Your copy should match the records exactly, except that no pictures appear in it.

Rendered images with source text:
##############################

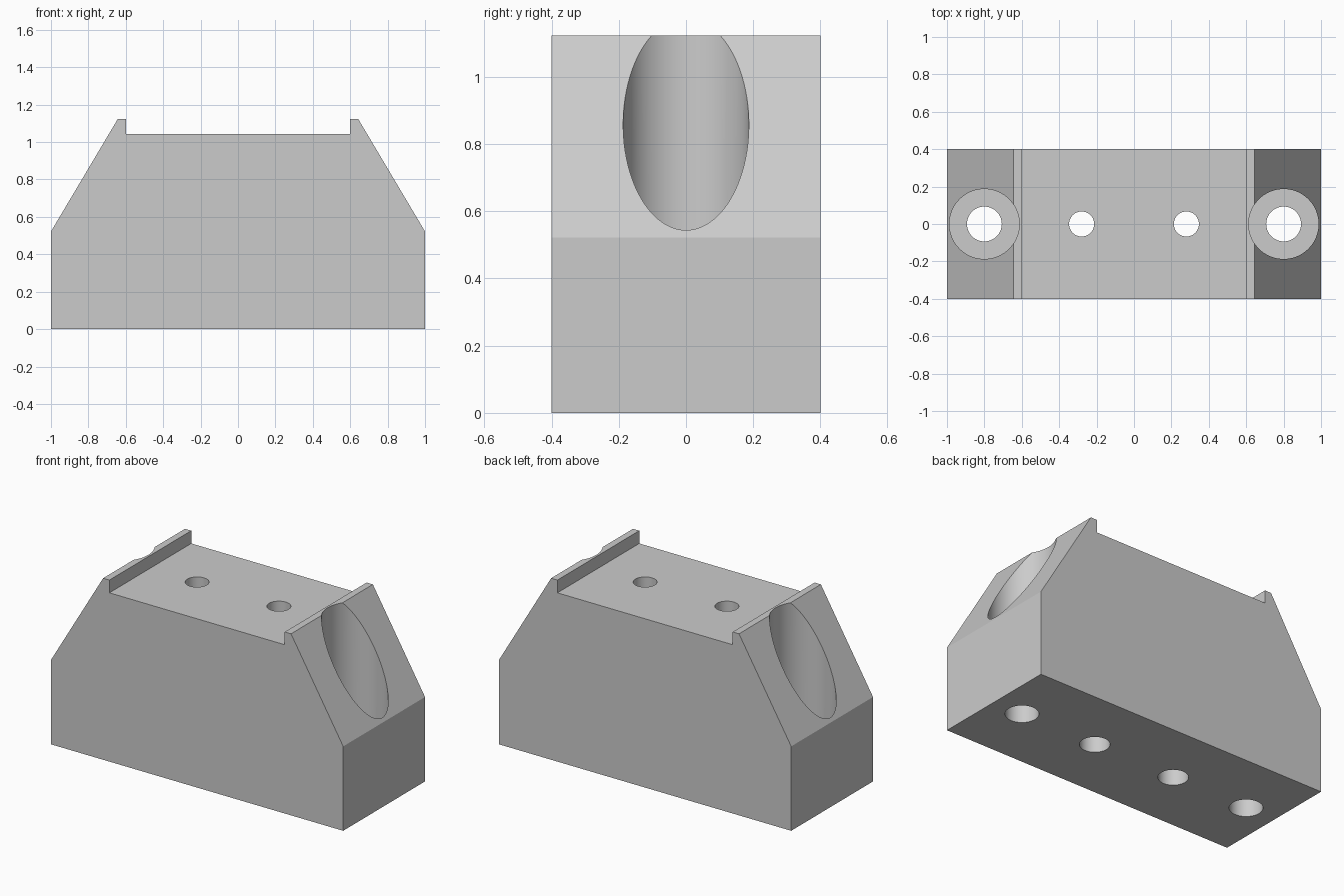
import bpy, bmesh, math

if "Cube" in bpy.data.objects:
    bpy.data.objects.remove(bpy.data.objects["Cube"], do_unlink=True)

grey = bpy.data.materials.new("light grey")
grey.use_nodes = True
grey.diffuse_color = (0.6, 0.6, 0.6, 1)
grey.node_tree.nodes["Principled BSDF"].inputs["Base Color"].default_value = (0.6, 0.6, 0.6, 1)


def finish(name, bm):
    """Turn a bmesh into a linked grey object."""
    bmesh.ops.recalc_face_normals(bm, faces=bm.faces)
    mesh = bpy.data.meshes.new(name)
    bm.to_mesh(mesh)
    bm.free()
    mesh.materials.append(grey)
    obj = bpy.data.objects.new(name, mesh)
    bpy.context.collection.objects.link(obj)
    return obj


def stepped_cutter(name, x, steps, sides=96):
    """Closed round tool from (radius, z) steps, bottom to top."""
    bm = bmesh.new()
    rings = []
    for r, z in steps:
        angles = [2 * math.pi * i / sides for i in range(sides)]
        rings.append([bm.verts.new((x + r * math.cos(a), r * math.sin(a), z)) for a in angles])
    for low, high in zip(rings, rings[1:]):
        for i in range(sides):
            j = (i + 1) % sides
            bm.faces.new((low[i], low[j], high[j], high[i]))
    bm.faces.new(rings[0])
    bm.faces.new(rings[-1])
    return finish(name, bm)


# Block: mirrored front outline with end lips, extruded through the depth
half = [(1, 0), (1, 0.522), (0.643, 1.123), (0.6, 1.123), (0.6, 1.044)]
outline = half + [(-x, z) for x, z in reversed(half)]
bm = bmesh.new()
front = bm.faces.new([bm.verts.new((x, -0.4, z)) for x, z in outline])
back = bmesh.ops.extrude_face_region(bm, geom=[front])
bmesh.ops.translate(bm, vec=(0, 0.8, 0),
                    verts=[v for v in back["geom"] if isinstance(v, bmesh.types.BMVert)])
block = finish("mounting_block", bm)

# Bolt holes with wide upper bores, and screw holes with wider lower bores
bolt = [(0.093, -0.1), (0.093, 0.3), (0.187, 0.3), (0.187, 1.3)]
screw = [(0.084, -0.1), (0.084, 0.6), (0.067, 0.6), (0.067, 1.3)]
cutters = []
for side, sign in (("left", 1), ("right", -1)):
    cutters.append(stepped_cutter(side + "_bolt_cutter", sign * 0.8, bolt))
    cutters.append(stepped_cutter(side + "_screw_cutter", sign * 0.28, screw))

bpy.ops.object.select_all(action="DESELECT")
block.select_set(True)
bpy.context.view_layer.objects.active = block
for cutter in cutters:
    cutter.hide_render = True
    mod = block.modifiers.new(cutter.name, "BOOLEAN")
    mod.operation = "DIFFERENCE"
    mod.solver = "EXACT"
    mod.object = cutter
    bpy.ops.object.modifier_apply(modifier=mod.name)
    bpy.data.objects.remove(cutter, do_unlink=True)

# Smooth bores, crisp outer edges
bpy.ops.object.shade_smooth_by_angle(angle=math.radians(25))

##############################

ANSWER SPACE:
import bpy, bmesh, math

if "Cube" in bpy.data.objects:
    bpy.data.objects.remove(bpy.data.objects["Cube"], do_unlink=True)

grey = bpy.data.materials.new("light grey")
grey.use_nodes = True
grey.diffuse_color = (0.6, 0.6, 0.6, 1)
grey.node_tree.nodes["Principled BSDF"].inputs["Base Color"].default_value = (0.6, 0.6, 0.6, 1)


def finish(name, bm):
    """Turn a bmesh into a linked grey object."""
    bmesh.ops.recalc_face_normals(bm, faces=bm.faces)
    mesh = bpy.data.meshes.new(name)
    bm.to_mesh(mesh)
    bm.free()
    mesh.materials.append(grey)
    obj = bpy.data.objects.new(name, mesh)
    bpy.context.collection.objects.link(obj)
    return obj


def stepped_cutter(name, x, steps, sides=96):
    """Closed round tool from (radius, z) steps, bottom to top."""
    bm = bmesh.new()
    rings = []
    for r, z in steps:
        angles = [2 * math.pi * i / sides for i in range(sides)]
        rings.append([bm.verts.new((x + r * math.cos(a), r * math.sin(a), z)) for a in angles])
    for low, high in zip(rings, rings[1:]):
        for i in range(sides):
            j = (i + 1) % sides
            bm.faces.new((low[i], low[j], high[j], high[i]))
    bm.faces.new(rings[0])
    bm.faces.new(rings[-1])
    return finish(name, bm)


# Block: mirrored front outline with end lips, extruded through the depth
half = [(1, 0), (1, 0.522), (0.643, 1.123), (0.6, 1.123), (0.6, 1.044)]
outline = half + [(-x, z) for x, z in reversed(half)]
bm = bmesh.new()
front = bm.faces.new([bm.verts.new((x, -0.4, z)) for x, z in outline])
back = bmesh.ops.extrude_face_region(bm, geom=[front])
bmesh.ops.translate(bm, vec=(0, 0.8, 0),
                    verts=[v for v in back["geom"] if isinstance(v, bmesh.types.BMVert)])
block = finish("mounting_block", bm)

# Bolt holes with wide upper bores, and screw holes with wider lower bores
bolt = [(0.093, -0.1), (0.093, 0.3), (0.187, 0.3), (0.187, 1.3)]
screw = [(0.084, -0.1), (0.084, 0.6), (0.067, 0.6), (0.067, 1.3)]
cutters = []
for side, sign in (("left", 1), ("right", -1)):
    cutters.append(stepped_cutter(side + "_bolt_cutter", sign * 0.8, bolt))
    cutters.append(stepped_cutter(side + "_screw_cutter", sign * 0.28, screw))

bpy.ops.object.select_all(action="DESELECT")
block.select_set(True)
bpy.context.view_layer.objects.active = block
for cutter in cutters:
    cutter.hide_render = True
    mod = block.modifiers.new(cutter.name, "BOOLEAN")
    mod.operation = "DIFFERENCE"
    mod.solver = "EXACT"
    mod.object = cutter
    bpy.ops.object.modifier_apply(modifier=mod.name)
    bpy.data.objects.remove(cutter, do_unlink=True)

# Smooth bores, crisp outer edges
bpy.ops.object.shade_smooth_by_angle(angle=math.radians(25))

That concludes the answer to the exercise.